Go to the line containing "const normal = new" in the records below and print it and every following line exactly, on through the line containing "(1.1 - 0.4 * s);", then stop.

Collected data

-*-

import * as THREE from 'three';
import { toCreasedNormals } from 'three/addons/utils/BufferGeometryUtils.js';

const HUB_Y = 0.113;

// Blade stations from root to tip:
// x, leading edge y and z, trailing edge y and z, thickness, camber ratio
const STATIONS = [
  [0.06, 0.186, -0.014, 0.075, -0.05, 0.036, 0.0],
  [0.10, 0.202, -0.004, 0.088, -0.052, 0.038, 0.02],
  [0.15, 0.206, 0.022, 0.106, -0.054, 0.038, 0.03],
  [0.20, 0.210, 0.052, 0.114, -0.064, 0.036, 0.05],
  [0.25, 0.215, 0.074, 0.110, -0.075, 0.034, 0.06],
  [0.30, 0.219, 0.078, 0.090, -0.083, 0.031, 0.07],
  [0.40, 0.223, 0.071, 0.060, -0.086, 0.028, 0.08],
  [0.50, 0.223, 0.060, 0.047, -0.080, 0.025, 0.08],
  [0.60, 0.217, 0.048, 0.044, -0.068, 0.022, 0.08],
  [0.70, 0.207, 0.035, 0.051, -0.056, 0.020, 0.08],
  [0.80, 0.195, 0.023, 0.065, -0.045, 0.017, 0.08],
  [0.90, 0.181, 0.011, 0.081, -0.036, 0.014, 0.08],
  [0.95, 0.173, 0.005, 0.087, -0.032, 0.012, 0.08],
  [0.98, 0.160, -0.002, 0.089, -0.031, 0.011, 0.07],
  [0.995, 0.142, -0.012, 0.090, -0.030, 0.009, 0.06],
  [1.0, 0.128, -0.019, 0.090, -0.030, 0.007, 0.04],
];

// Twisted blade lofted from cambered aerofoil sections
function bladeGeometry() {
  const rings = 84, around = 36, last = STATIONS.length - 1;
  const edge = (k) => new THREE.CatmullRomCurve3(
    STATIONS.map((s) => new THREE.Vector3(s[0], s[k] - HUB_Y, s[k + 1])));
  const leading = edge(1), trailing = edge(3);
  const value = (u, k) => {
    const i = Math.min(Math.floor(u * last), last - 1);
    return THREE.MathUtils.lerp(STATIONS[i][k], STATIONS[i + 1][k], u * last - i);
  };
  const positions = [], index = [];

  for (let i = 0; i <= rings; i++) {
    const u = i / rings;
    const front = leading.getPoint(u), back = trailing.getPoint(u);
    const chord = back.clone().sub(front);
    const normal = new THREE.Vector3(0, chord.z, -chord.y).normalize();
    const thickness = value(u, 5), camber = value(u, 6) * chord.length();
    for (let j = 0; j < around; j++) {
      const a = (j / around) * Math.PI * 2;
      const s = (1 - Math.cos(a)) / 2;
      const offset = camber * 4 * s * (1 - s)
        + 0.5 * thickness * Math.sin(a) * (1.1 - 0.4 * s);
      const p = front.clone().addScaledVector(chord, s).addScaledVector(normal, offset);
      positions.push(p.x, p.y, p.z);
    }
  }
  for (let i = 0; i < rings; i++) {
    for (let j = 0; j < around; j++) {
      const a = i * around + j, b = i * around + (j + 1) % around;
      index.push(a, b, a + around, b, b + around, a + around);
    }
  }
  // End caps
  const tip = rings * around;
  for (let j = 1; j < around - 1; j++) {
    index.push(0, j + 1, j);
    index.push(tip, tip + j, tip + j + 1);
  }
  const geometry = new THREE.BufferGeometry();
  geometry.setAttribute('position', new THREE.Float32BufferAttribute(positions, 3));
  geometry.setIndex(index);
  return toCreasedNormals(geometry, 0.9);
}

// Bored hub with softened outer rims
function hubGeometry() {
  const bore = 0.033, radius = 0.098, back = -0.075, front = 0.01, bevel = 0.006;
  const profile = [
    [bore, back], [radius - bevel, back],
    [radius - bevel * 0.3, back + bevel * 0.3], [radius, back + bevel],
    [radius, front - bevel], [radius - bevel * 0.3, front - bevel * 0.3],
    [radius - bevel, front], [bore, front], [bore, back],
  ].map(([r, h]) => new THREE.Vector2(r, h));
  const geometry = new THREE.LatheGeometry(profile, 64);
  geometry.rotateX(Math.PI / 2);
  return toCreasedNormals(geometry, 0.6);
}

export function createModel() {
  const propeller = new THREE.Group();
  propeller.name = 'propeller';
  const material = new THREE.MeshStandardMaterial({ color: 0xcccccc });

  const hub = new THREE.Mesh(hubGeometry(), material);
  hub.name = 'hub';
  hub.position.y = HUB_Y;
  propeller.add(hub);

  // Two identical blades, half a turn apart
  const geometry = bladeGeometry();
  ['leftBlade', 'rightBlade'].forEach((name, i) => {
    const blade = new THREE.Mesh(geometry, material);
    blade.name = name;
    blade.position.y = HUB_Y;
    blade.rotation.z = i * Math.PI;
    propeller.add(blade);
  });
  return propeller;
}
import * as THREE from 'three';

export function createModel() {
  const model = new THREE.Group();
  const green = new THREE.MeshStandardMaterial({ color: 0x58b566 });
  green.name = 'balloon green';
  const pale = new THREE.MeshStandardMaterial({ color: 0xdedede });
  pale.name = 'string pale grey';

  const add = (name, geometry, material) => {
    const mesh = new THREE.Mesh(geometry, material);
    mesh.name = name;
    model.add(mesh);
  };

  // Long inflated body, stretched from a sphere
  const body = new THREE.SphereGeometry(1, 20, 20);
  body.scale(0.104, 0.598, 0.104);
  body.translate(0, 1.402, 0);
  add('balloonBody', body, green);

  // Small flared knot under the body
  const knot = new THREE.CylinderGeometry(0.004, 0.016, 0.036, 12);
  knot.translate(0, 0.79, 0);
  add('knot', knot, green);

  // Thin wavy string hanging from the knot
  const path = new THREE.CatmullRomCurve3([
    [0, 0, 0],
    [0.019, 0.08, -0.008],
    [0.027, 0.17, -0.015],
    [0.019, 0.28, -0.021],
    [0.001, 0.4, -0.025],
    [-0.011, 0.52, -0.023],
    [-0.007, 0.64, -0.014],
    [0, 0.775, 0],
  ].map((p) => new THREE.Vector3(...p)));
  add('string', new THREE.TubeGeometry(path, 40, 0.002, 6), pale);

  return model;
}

-*-

TASK RESULT |
    const normal = new THREE.Vector3(0, chord.z, -chord.y).normalize();
    const thickness = value(u, 5), camber = value(u, 6) * chord.length();
    for (let j = 0; j < around; j++) {
      const a = (j / around) * Math.PI * 2;
      const s = (1 - Math.cos(a)) / 2;
      const offset = camber * 4 * s * (1 - s)
        + 0.5 * thickness * Math.sin(a) * (1.1 - 0.4 * s);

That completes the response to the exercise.